Return, with both end lines included, exactly what the data below holds from the line with "for name, c, d, a, b, h" through the line with "grey.use_nodes = True", though not the pictures.

════

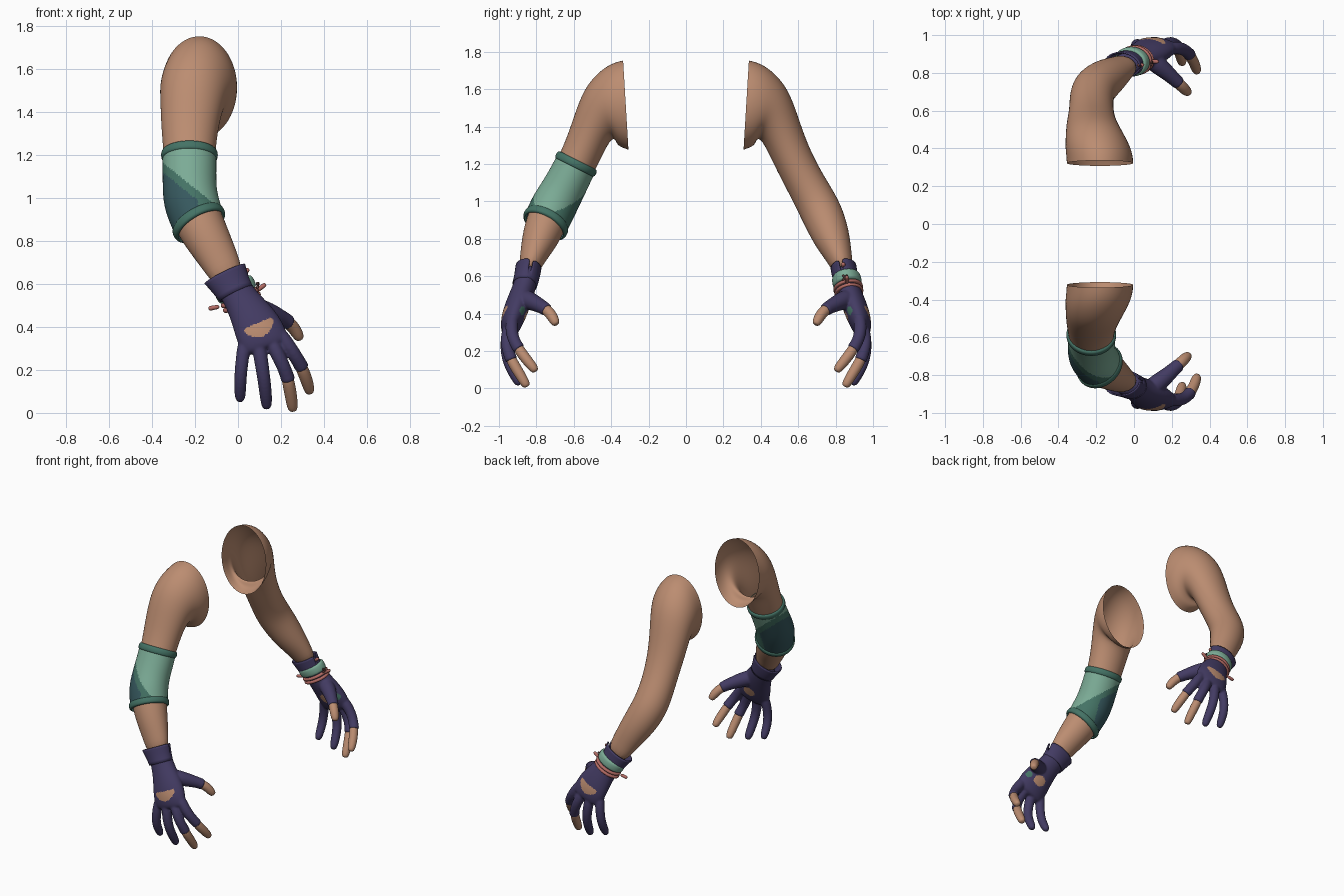
import bpy, bmesh, math
from mathutils import Vector

if "Cube" in bpy.data.objects:
    bpy.data.objects.remove(bpy.data.objects["Cube"])


def material(name, rgb):
    m = bpy.data.materials.new(name)
    m.diffuse_color = (*rgb, 1)
    m.use_nodes = True
    m.node_tree.nodes["Principled BSDF"].inputs["Base Color"].default_value = m.diffuse_color
    return m


SKIN = material("skin", (0.50, 0.265, 0.165))
NAVY = material("navy_cloth", (0.056, 0.044, 0.125))
LIGHT = material("light_green", (0.20, 0.41, 0.305))
GREEN = material("mid_green", (0.058, 0.17, 0.13))
SLATE = material("slate_green", (0.037, 0.098, 0.112))
PINK = material("coral", (0.46, 0.15, 0.13))
BROWN = material("dark_brown", (0.10, 0.045, 0.04))


def apply(ob, kind, **settings):
    bpy.ops.object.select_all(action='DESELECT')
    ob.select_set(True)
    bpy.context.view_layer.objects.active = ob
    mod = ob.modifiers.new(kind.lower(), kind)
    for key, value in settings.items():
        setattr(mod, key, value)
    bpy.ops.object.modifier_apply(modifier=mod.name)


def loft(name, rings, mat, s, caps=(False, False), n=16, level=2, gap=0):
    """Skin elliptical rings (centre, half width, half depth[, normal]); s mirrors y."""
    bm = bmesh.new()
    loops = []
    for i, ring in enumerate(rings):
        c = Vector(ring[0])
        t = Vector(rings[min(i + 1, len(rings) - 1)][0]) - Vector(rings[max(i - 1, 0)][0])
        if len(ring) > 3:
            t = Vector(ring[3])
        t.normalize()
        u = (Vector((1, 0, 0)) - t * t.x).normalized()
        v = t.cross(u)
        loop = []
        for k in range(n):
            a = 2 * math.pi * k / n
            p = c + u * ring[1] * math.cos(a) + v * ring[2] * math.sin(a)
            loop.append(bm.verts.new((p.x, p.y * s, p.z)))
        loops.append(loop)
    for i, (a, b) in enumerate(zip(loops, loops[1:])):
        for k in range(n):
            if i < gap and k == 0:      # slit left open
                continue
            bm.faces.new((a[k], a[(k + 1) % n], b[(k + 1) % n], b[k]))
    for loop, cap in ((loops[0], caps[0]), (loops[-1], caps[1])):
        if cap:
            bm.faces.new(loop)
    bmesh.ops.recalc_face_normals(bm, faces=bm.faces)
    me = bpy.data.meshes.new(name)
    bm.to_mesh(me)
    bm.free()
    me.materials.append(mat)
    ob = bpy.data.objects.new(name, me)
    bpy.context.collection.objects.link(ob)
    if level:
        apply(ob, 'SUBSURF', levels=level)
    me.shade_smooth()
    return ob


def tube(name, points, radii, mat, s, n=10):
    return loft(name, [(p, r, r) for p, r in zip(points, radii)], mat, s, (True, True), n)


def paint(ob, mats, rule):
    ob.data.materials.clear()
    for m in mats:
        ob.data.materials.append(m)
    for f in ob.data.polygons:
        f.material_index = rule(f.center, f.normal)


def arm(s, side):
    # open shoulder, upper arm, elbow and forearm
    loft(side + "_arm", [
        ((-.18, .322, 1.515), .18, .245, (0, 1, -.06)),
        ((-.182, .36, 1.515), .18, .235, (0, 1, -.1)),
        ((-.192, .41, 1.505), .176, .212, (0, 1, -.2)),
        ((-.207, .462, 1.475), .158, .162, (0, 1, -.62)),
        ((-.220, .505, 1.385), .143, .116, (0, .6, -1)),
        ((-.226, .548, 1.28), .130, .108, (0, .5, -1)),
        ((-.226, .60, 1.17), .120, .106, (0, .5, -1)),
        ((-.226, .655, 1.07), .118, .108, (.05, .5, -1)),
        ((-.217, .708, .975), .121, .114, (.25, .42, -1)),
        ((-.182, .748, .885), .118, .111, (.5, .4, -1)),
        ((-.130, .785, .79), .105, .098, (.55, .4, -1)),
        ((-.08, .82, .70), .090, .070, (.55, .35, -1)),
        ((-.035, .85, .61), .074, .050, (.55, .3, -1)),
    ], SKIN, s, (False, True))

    # glove: palm and finger sleeves fused into one surface
    parts = [loft(side + "_glove", [
        ((-.05, .84, .64), .085, .060),
        ((-.02, .852, .585), .080, .060),
        ((.02, .872, .52), .083, .064),
        ((.072, .902, .44), .108, .068),
        ((.105, .928, .37), .120, .064),
        ((.128, .942, .315), .115, .050),
        ((.135, .945, .295), .095, .035)], NAVY, s, (True, True))]
    sleeves = [
        ([(.035, .93, .36), (.018, .955, .24), (.010, .945, .15), (.010, .905, .08), (.010, .89, .05)],
         [.036, .032, .031, .029, .018]),
        ([(.09, .94, .36), (.11, .968, .23), (.125, .95, .13), (.133, .90, .045), (.134, .89, .015)],
         [.038, .034, .032, .030, .018]),
        ([(.14, .94, .36), (.20, .966, .245), (.228, .942, .175), (.233, .934, .155), (.234, .932, .15)],
         [.038, .034, .034, .036, .034]),
        ([(.17, .925, .40), (.248, .938, .295), (.288, .905, .23), (.297, .893, .212), (.299, .89, .208)],
         [.040, .035, .034, .036, .034]),
        ([(.07, .885, .49), (.15, .825, .465), (.215, .765, .435), (.237, .745, .42), (.24, .742, .418)],
         [.060, .050, .038, .038, .036]),
    ]
    for pts, radii in sleeves:
        parts.append(tube("sleeve", pts, radii, NAVY, s))
    bpy.ops.object.select_all(action='DESELECT')
    for p in parts:
        p.select_set(True)
    glove = parts[0]
    bpy.context.view_layer.objects.active = glove
    bpy.ops.object.join()
    apply(glove, 'REMESH', mode='VOXEL', voxel_size=.0065)
    apply(glove, 'SMOOTH', factor=.5, iterations=6)

    # openings on the back of the hand and palm, small green mark by the thumb
    def glove_rule(c, nrm):
        dx, dz = c.x - .105, c.z - .388
        p, q = dx * .92 + dz * .39, dz * .92 - dx * .39
        if c.y * s > .92 and nrm.y * s > 0 and (p / .072) ** 2 + ((q - 4 * p * p) / .033) ** 2 < 1:
            return 1
        if nrm.y * s < -.2 and ((c.x - .10) / .045) ** 2 + ((c.z - .385) / .034) ** 2 < 1:
            return 1
        if (c - Vector((.185, .865 * s, .415))).length < .026:
            return 2
        return 0
    paint(glove, [NAVY, SKIN, GREEN], glove_rule)
    glove.data.shade_smooth()

    # bare fingertips
    tube(side + "_middle_fingertip", [(.225, .945, .18), (.238, .922, .13), (.248, .885, .07),
         (.255, .855, .02), (.256, .85, .008)], [.029, .031, .030, .026, .014], SKIN, s)
    tube(side + "_index_fingertip", [(.285, .907, .235), (.305, .88, .19), (.322, .845, .145),
         (.333, .81, .103), (.335, .803, .09)], [.029, .031, .030, .026, .014], SKIN, s)
    tube(side + "_thumb_tip", [(.215, .765, .435), (.248, .733, .41), (.27, .712, .38),
         (.286, .697, .35), (.29, .692, .34)], [.031, .032, .031, .025, .014], SKIN, s)

    # glove cuff with a slit at the inner wrist
    axis = (.5, .2, -1)
    cuff = loft(side + "_cuff", [
        ((-.062, .842, .648), .102, .066, axis), ((-.05, .846, .626), .096, .066, axis),
        ((-.03, .852, .59), .087, .064, axis), ((-.008, .862, .555), .082, .063, axis)],
        NAVY, s, n=24, level=1, gap=2)
    apply(cuff, 'SOLIDIFY', thickness=.008, offset=0)


arm(-1, "front")
arm(1, "back")

# elbow pad on the front arm
pad = loft("elbow_pad", [
    ((-.226, .588, 1.20), .128, .114, (0, .5, -1)),
    ((-.226, .625, 1.125), .128, .116, (0, .5, -1)),
    ((-.226, .665, 1.05), .128, .120, (.05, .5, -1)),
    ((-.218, .708, .975), .133, .127, (.25, .45, -1)),
    ((-.182, .75, .885), .128, .124, (.6, .58, -1))], GREEN, -1, level=3)


def pad_rule(c, nrm):
    f = (c.z - 1.165) + .8 * (c.x + .35)
    if f > 0:
        return 1
    if f < -.045 and c.x < -.185:
        return 2
    return 0


paint(pad, [GREEN, LIGHT, SLATE], pad_rule)
for name, c, d, a, b, h in (("pad_top_rim", (-.226, .588, 1.20), (0, .5, -1), .135, .122, .019),
                            ("pad_bottom_rim", (-.182, .75, .885), (.6, .58, -1), .136, .132, .019)):
    c, d = Vector(c), Vector(d).normalized()
    loft(name, [(c + d * h * k, a - w, b - w, d)
                for k, w in ((-1.2, .016), (-1, .003), (0, 0), (1, .003), (1.2, .016))], GREEN, -1, n=20)

# wrist bands on the back arm
d = Vector((.5, .2, -1)).normalized()
for name, c, a, b, h, mat in (("wide_wristband", (-.012, .860, .575), .100, .080, .030, LIGHT),
                              ("thin_wristband_upper", (.008, .867, .537), .099, .082, .010, PINK),
                              ("thin_wristband_lower", (.018, .871, .515), .099, .080, .010, PINK)):
    c = Vector(c)
    loft(name, [(c + d * h * k, a - w, b - w, d)
                for k, w in ((-1, .016), (-.9, .002), (0, 0), (.9, .002), (1, .016))], mat, 1, n=20)

# knots and loose strap ends
for name, a, b, r, mat in (
        ("strap_end_inner", (.075, .86, .56), (.132, .86, .602), .012, PINK),
        ("strap_end_outer", (-.085, .865, .495), (-.14, .865, .485), .012, PINK),
        ("strap_end_top", (.01, .845, .635), (.052, .84, .672), .012, PINK),
        ("knot_strand_a", (.088, .835, .575), (.096, .865, .61), .007, BROWN),
        ("knot_strand_b", (.096, .865, .575), (.088, .835, .61), .007, BROWN)):
    mid = Vector(a).lerp(Vector(b), .5)
    tube(name, [a, mid, b], [r, r, r * 1.2], mat, 1, 6)
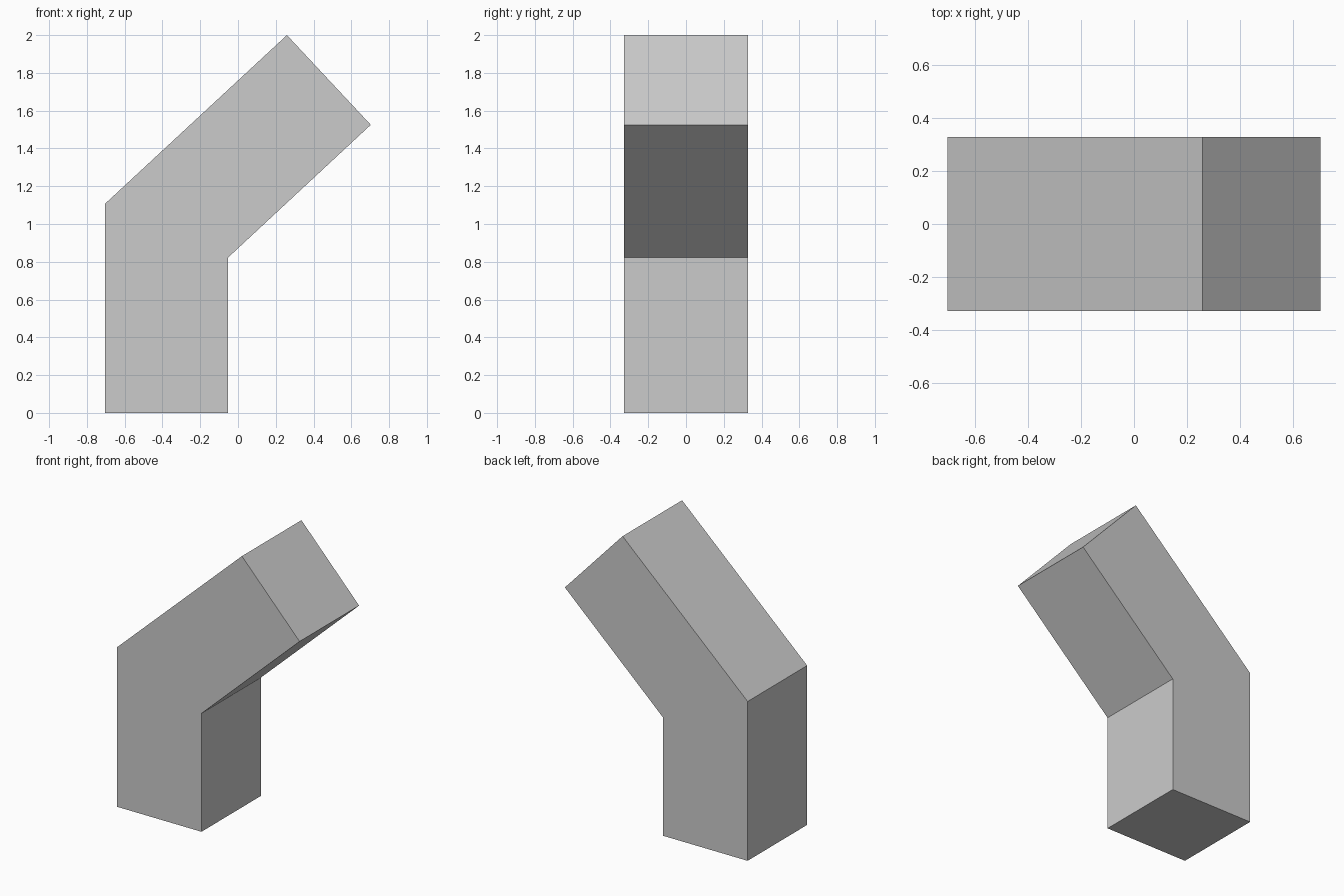
import bpy
import bmesh
from mathutils import Vector

cube = bpy.data.objects.get("Cube")
if cube:
    bpy.data.objects.remove(cube, do_unlink=True)

# Single plain grey
grey = bpy.data.materials.new("plain_grey")
grey.use_nodes = True
colour = (0.6, 0.6, 0.6, 1.0)
grey.diffuse_color = colour
grey.node_tree.nodes["Principled BSDF"].inputs["Base Color"].default_value = colour

# Side profile (x, z) of the bent square bar: upright stem, then slanted arm
HALF_DEPTH = 0.327
profile = [(-0.703, 0), (-0.052, 0), (-0.052, 0.823),
           (0.703, 1.525), (0.259, 2.0), (-0.703, 1.108)]

bm = bmesh.new()
face = bm.faces.new([bm.verts.new((x, -HALF_DEPTH, z)) for x, z in profile])
extruded = bmesh.ops.extrude_face_region(bm, geom=[face])
back = [v for v in extruded["geom"] if isinstance(v, bmesh.types.BMVert)]
bmesh.ops.translate(bm, verts=back, vec=Vector((0, 2 * HALF_DEPTH, 0)))
bmesh.ops.recalc_face_normals(bm, faces=bm.faces)

mesh = bpy.data.meshes.new("bent_bar")
bm.to_mesh(mesh)
bm.free()
mesh.materials.append(grey)
bent_bar = bpy.data.objects.new("bent_bar", mesh)
bpy.context.collection.objects.link(bent_bar)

════

REPLY TO THE EXERCISE:
for name, c, d, a, b, h in (("pad_top_rim", (-.226, .588, 1.20), (0, .5, -1), .135, .122, .019),
                            ("pad_bottom_rim", (-.182, .75, .885), (.6, .58, -1), .136, .132, .019)):
    c, d = Vector(c), Vector(d).normalized()
    loft(name, [(c + d * h * k, a - w, b - w, d)
                for k, w in ((-1.2, .016), (-1, .003), (0, 0), (1, .003), (1.2, .016))], GREEN, -1, n=20)

# wrist bands on the back arm
d = Vector((.5, .2, -1)).normalized()
for name, c, a, b, h, mat in (("wide_wristband", (-.012, .860, .575), .100, .080, .030, LIGHT),
                              ("thin_wristband_upper", (.008, .867, .537), .099, .082, .010, PINK),
                              ("thin_wristband_lower", (.018, .871, .515), .099, .080, .010, PINK)):
    c = Vector(c)
    loft(name, [(c + d * h * k, a - w, b - w, d)
                for k, w in ((-1, .016), (-.9, .002), (0, 0), (.9, .002), (1, .016))], mat, 1, n=20)

# knots and loose strap ends
for name, a, b, r, mat in (
        ("strap_end_inner", (.075, .86, .56), (.132, .86, .602), .012, PINK),
        ("strap_end_outer", (-.085, .865, .495), (-.14, .865, .485), .012, PINK),
        ("strap_end_top", (.01, .845, .635), (.052, .84, .672), .012, PINK),
        ("knot_strand_a", (.088, .835, .575), (.096, .865, .61), .007, BROWN),
        ("knot_strand_b", (.096, .865, .575), (.088, .835, .61), .007, BROWN)):
    mid = Vector(a).lerp(Vector(b), .5)
    tube(name, [a, mid, b], [r, r, r * 1.2], mat, 1, 6)
import bpy
import bmesh
from mathutils import Vector

cube = bpy.data.objects.get("Cube")
if cube:
    bpy.data.objects.remove(cube, do_unlink=True)

# Single plain grey
grey = bpy.data.materials.new("plain_grey")
grey.use_nodes = True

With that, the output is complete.